“Registered retirement savings plans are the lifejackets for the retirement of a British Columbia couple we’ll call Robert and Jill. At 55, he is a maintenance supervisor for a small town.
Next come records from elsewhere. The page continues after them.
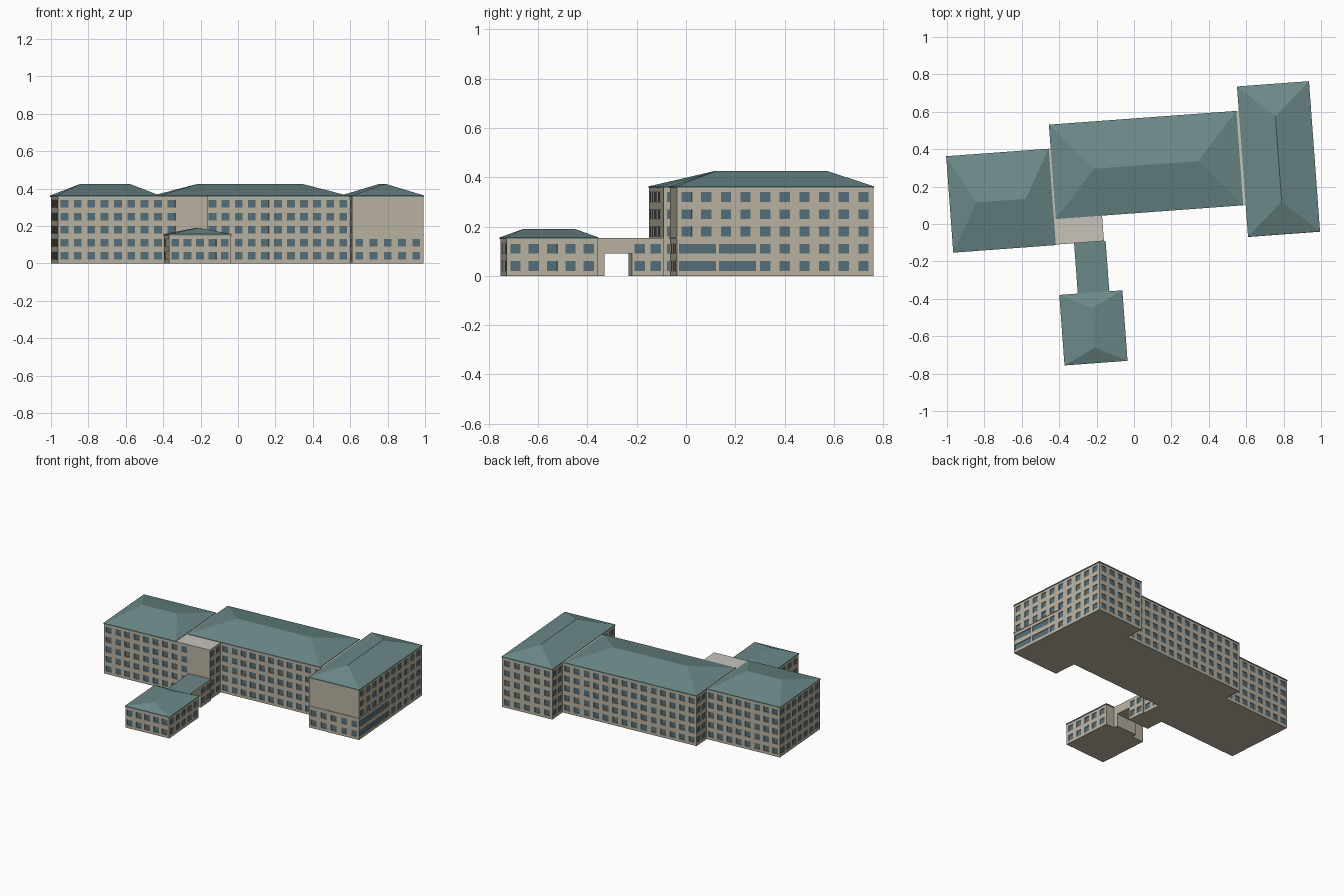
import bpy, bmesh, math
from mathutils import Matrix, Vector

if "Cube" in bpy.data.objects:
    bpy.data.objects.remove(bpy.data.objects["Cube"])

TURN = Matrix.Rotation(math.radians(4.2), 4, 'Z')   # whole building is slightly turned
FLOORS = [0.04, 0.11, 0.18, 0.25, 0.32]             # window centre heights
W, H, DEPTH = 0.042, 0.04, 0.005


def material(name, rgb):
    m = bpy.data.materials.new(name)
    m.diffuse_color = (*rgb, 1)
    m.use_nodes = True
    m.node_tree.nodes["Principled BSDF"].inputs["Base Color"].default_value = m.diffuse_color
    return m


WALL = material("wall", (0.49, 0.45, 0.36))
GLASS = material("glass", (0.09, 0.16, 0.19))
ROOF = material("roof", (0.15, 0.25, 0.25))
FLAT = material("flat_roof", (0.57, 0.55, 0.50))


def finish(name, bm, mats):
    bmesh.ops.transform(bm, matrix=TURN, verts=bm.verts)
    me = bpy.data.meshes.new(name)
    bm.to_mesh(me)
    bm.free()
    ob = bpy.data.objects.new(name, me)
    bpy.context.collection.objects.link(ob)
    for m in mats:
        me.materials.append(m)


def row(start, end, n, floors=FLOORS):
    """Evenly spread n window columns between two distances along a wall."""
    step = (end - start) / max(n, 1)
    mids = [start + (i + 0.5) * step for i in range(n)]
    return [(s - W / 2, s + W / 2, z - H / 2, z + H / 2) for s in mids for z in floors]


def panel(bm, a, b, height, wins):
    """Wall from a to b with recessed windows."""
    a, b = Vector((*a, 0)), Vector((*b, 0))
    d = (b - a).normalized()
    inward = Vector((-d.y, d.x, 0)) * DEPTH
    ss = sorted({0, (b - a).length} | {w[0] for w in wins} | {w[1] for w in wins})
    zs = sorted({0, height} | {w[2] for w in wins} | {w[3] for w in wins})

    def is_win(i, j):
        if not (0 <= i < len(ss) - 1 and 0 <= j < len(zs) - 1):
            return False
        s, z = (ss[i] + ss[i + 1]) / 2, (zs[j] + zs[j + 1]) / 2
        return any(w[0] < s < w[1] and w[2] < z < w[3] for w in wins)

    def face(pts, mat=0):
        bm.faces.new([bm.verts.new(p) for p in pts]).material_index = mat

    for i in range(len(ss) - 1):
        for j in range(len(zs) - 1):
            q = [a + d * ss[i + k] + Vector((0, 0, zs[j + l]))
                 for k, l in ((0, 0), (1, 0), (1, 1), (0, 1))]
            if not is_win(i, j):
                face(q)
                continue
            r = [p + inward for p in q]
            face(r, 1)
            for k, (di, dj) in enumerate(((0, -1), (1, 0), (0, 1), (-1, 0))):
                if not is_win(i + di, j + dj):
                    m = (k + 1) % 4
                    face([q[k], q[m], r[m], r[k]])


def block(name, outline, height, windows, top=FLAT):
    """Walls around a counter-clockwise footprint, with a floor and flat top."""
    bm = bmesh.new()
    for k, p in enumerate(outline):
        panel(bm, p, outline[(k + 1) % len(outline)], height, windows[k])
    bm.faces.new([bm.verts.new((*p, height)) for p in outline]).material_index = 2
    bm.faces.new([bm.verts.new((*p, 0)) for p in reversed(outline)])
    bmesh.ops.remove_doubles(bm, verts=bm.verts, dist=1e-5)
    finish(name, bm, [WALL, GLASS, top])


def rect(u0, u1, v0, v1):
    return [(u0, v0), (u1, v0), (u1, v1), (u0, v1)]


def box(name, u0, u1, v0, v1, z0, z1, mat, top=None):
    bm = bmesh.new()
    bmesh.ops.create_cube(bm, size=1)
    for v in bm.verts:
        v.co = ((u0, u1)[v.co.x > 0], (v0, v1)[v.co.y > 0], (z0, z1)[v.co.z > 0])
    for f in bm.faces:
        f.material_index = int(top is not None and f.calc_center_median().z > z1 - 1e-5)
    finish(name, bm, [mat, top or mat])


def hip_roof(name, u0, u1, v0, v1, z, rise, inset):
    """Thin eave slab with a hipped top; the ridge runs along the longer side."""
    bm = bmesh.new()
    o = 0.003
    base = rect(u0 - o, u1 + o, v0 - o, v1 + o)
    lo = [bm.verts.new((*p, z - 0.004)) for p in base]
    hi = [bm.verts.new((*p, z + 0.003)) for p in base]
    along_u = u1 - u0 > v1 - v0
    um, vm = (u0 + u1) / 2, (v0 + v1) / 2
    ends = [(u0 + inset, vm), (u1 - inset, vm)] if along_u else [(um, v0 + inset), (um, v1 - inset)]
    r0, r1 = [bm.verts.new((*p, z + rise)) for p in ends]
    bm.faces.new(lo[::-1])
    for k in range(4):
        m = (k + 1) % 4
        bm.faces.new((lo[k], lo[m], hi[m], hi[k]))
    if not along_u:
        hi = hi[3:] + hi[:3]
        r0, r1 = r1, r0
        hi = [hi[0], hi[1], hi[2], hi[3]]
        a, b, c, d = hi
        for f in ((a, b, r1, r0), (b, c, r1), (c, d, r0, r1), (d, a, r0)):
            bm.faces.new(f)
    else:
        a, b, c, d = hi
        for f in ((a, b, r1, r0), (b, c, r1), (c, d, r0, r1), (d, a, r0)):
            bm.faces.new(f)
    bmesh.ops.recalc_face_normals(bm, faces=bm.faces)
    finish(name, bm, [ROOF])


# Main five-storey body: left block, stair corner, centre and right wing in one footprint
low, high = FLOORS[:2], FLOORS[2:]
outline = [(-.972, -.079), (-.167, -.079), (-.167, .06), (.604, .06), (.604, -.11), (.986, -.11),
           (.986, .69), (.604, .69), (.604, .56), (-.415, .56), (-.415, .432), (-.972, .432)]
bands = [(s, s + 0.15, z - H / 2, z + H / 2) for s in (0.01, 0.172) for z in low]
windows = [row(0, .645, 9), row(0, .139, 2), row(0, .771, 11), row(0, .17, 2), row(0, .382, 5, low),
           row(0, .8, 10, high) + bands + row(.32, .8, 6, low), row(0, .382, 5), row(0, .13, 2),
           row(0, 1.019, 14), row(0, .128, 2), row(0, .557, 8), row(0, .511, 7)]
block("main_building", outline, 0.36, windows)

# Ledge around the two lower storeys of the right wing
box("wing_front_ledge", .602, .989, -.114, -.108, .151, .157, WALL)
box("wing_side_ledge", .984, .989, -.114, .33, .151, .157, WALL)

# Low front pavilion
small = rect(-.423, -.091, -.724, -.352)
block("front_pavilion", small, 0.153, [row(0, .332, 5, low), row(0, .372, 5, low),
      [], row(0, .372, 5, low)])

# Link to the pavilion, with an open passage under a bridge
link = row(0, .13, 2, low)
block("link_rear", rect(-.327, -.158, -.209, -.079), 0.153, [[], link, [], link], ROOF)
box("passage_bridge", -.327, -.158, -.319, -.209, .09, .153, WALL, ROOF)
box("passage_pier", -.327, -.158, -.352, -.319, 0, .153, WALL, ROOF)

# Hipped roofs
hip_roof("left_roof", -.972, -.428, -.079, .432, .36, .065, .14)
hip_roof("centre_roof", -.412, .587, .06, .56, .36, .065, .22)
hip_roof("right_roof", .606, .986, -.11, .69, .36, .065, .172)
hip_roof("pavilion_roof", -.423, -.091, -.724, -.352, .153, .037, .08)
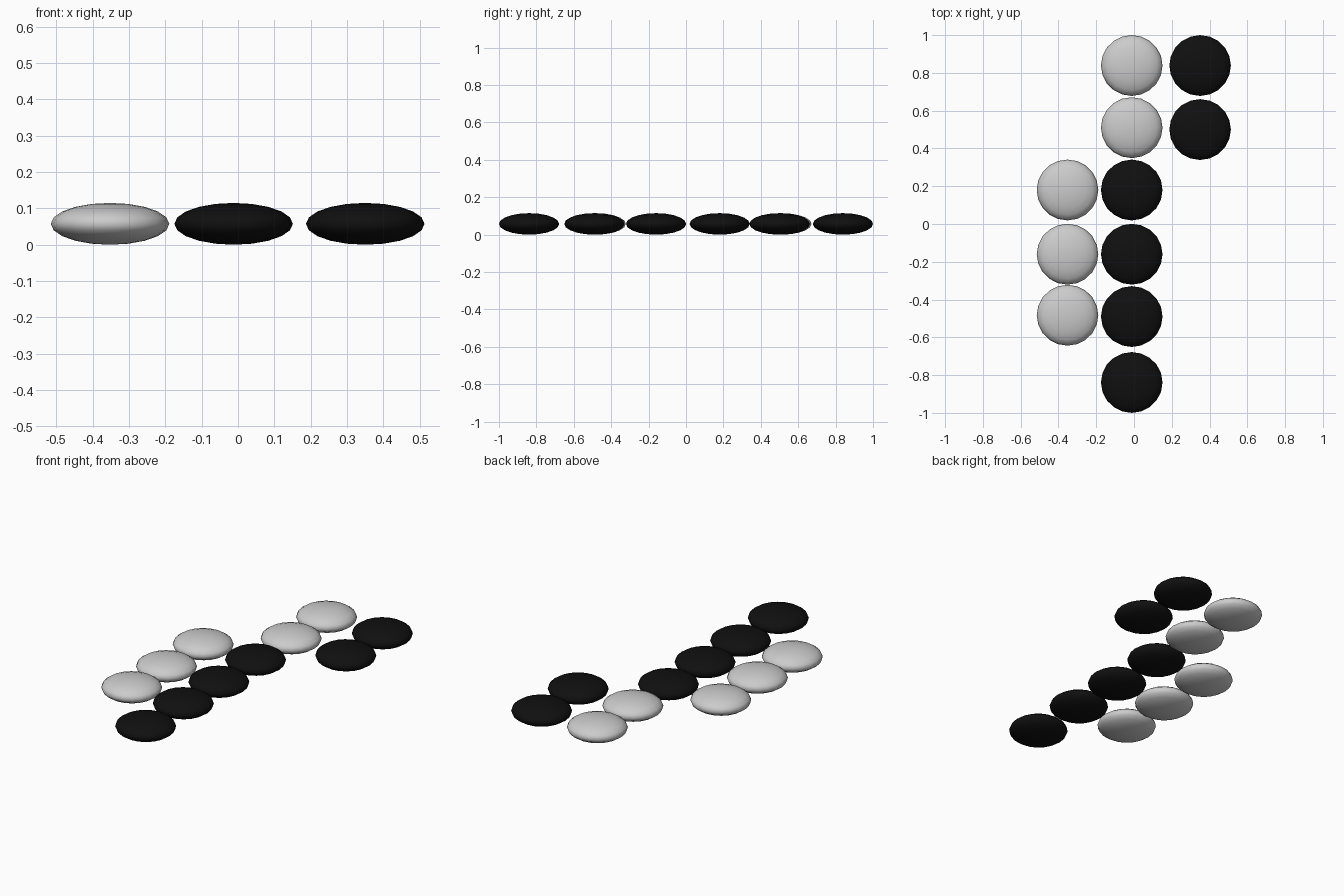
import bpy

if "Cube" in bpy.data.objects:
    bpy.data.objects.remove(bpy.data.objects["Cube"])

RX, RY, RZ = 0.163, 0.161, 0.0575

black = bpy.data.materials.new("black")
black.diffuse_color = (0.005, 0.005, 0.005, 1)
black.use_nodes = True
black.node_tree.nodes["Principled BSDF"].inputs["Base Color"].default_value = black.diffuse_color


def stone(name, x, y, mat=None):
    # Lens-shaped playing stone: a flattened sphere
    bpy.ops.mesh.primitive_uv_sphere_add(segments=20, ring_count=10, radius=1,
                                         location=(x, y, RZ))
    ob = bpy.context.object
    ob.name = name
    ob.scale = (RX, RY, RZ)
    bpy.ops.object.transform_apply(location=False, rotation=False, scale=True)
    bpy.ops.object.shade_smooth()
    if mat:
        ob.data.materials.append(mat)


# Light stones: two in the middle column, three in the left column
for x, y in [(-0.012, 0.839), (-0.012, 0.51),
             (-0.352, 0.18), (-0.352, -0.16), (-0.352, -0.483)]:
    stone("light_stone", x, y)

# Dark stones: two in the right column, four in the middle column
for x, y in [(0.35, 0.839), (0.35, 0.50),
             (-0.012, 0.18), (-0.012, -0.16), (-0.012, -0.49), (-0.012, -0.839)]:
    stone("dark_stone", x, y, black)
Jill, 48, is a self-employed management consultant.
“We need to get more money for our retirement and we have to make up for the savings that Robert lost through bad investments,” Jill says.
“We have to rebuild our investments, specifically our RRSPs, if we are going to be able to retire comfortably.”
Their RRSPs have a balance of $355,000 heavily allocated to growth stocks and mutual funds.”
“Robert and Jill have been short of cash and have abandoned RRSP contributions in the wake of a divorce that cost Robert $100,000 on top of a six-figure loss on a business.”
“Unfortunately, Robert has been tapping his savings for years to support his biggest investment, a rental property that bleeds more than $1,000 a month over the rents it produces.
If the property were sold for its $650,000 estimated value, it would leave $200,000 after paying off the $414,366 selling costs. That would pay off $30,000 in other debts and leave $170,000 to put in RRSPs. In 10 years at retirement, that would have grown to as much as $290,500 and could then add $16,000 a year to retirement income.”
Rental property $650K
3 cars $35K
LOC + CC $30K
– from ‘Family Finance: RRSPs to the rescue’, Andrew Allentuck, 6 Feb 2013 [hat-tip space889]
Clearly only hanging onto rental property for presumed future price gains. Ergo, speculators.
Percentage of net-worth in RE: 100%
Percentage of net-worth that should be in RE at age 55: 35% or less
Percentage of BC boomers in similar position: [your guess here]%
Implied price downside when couples like this started selling: [your guess here]%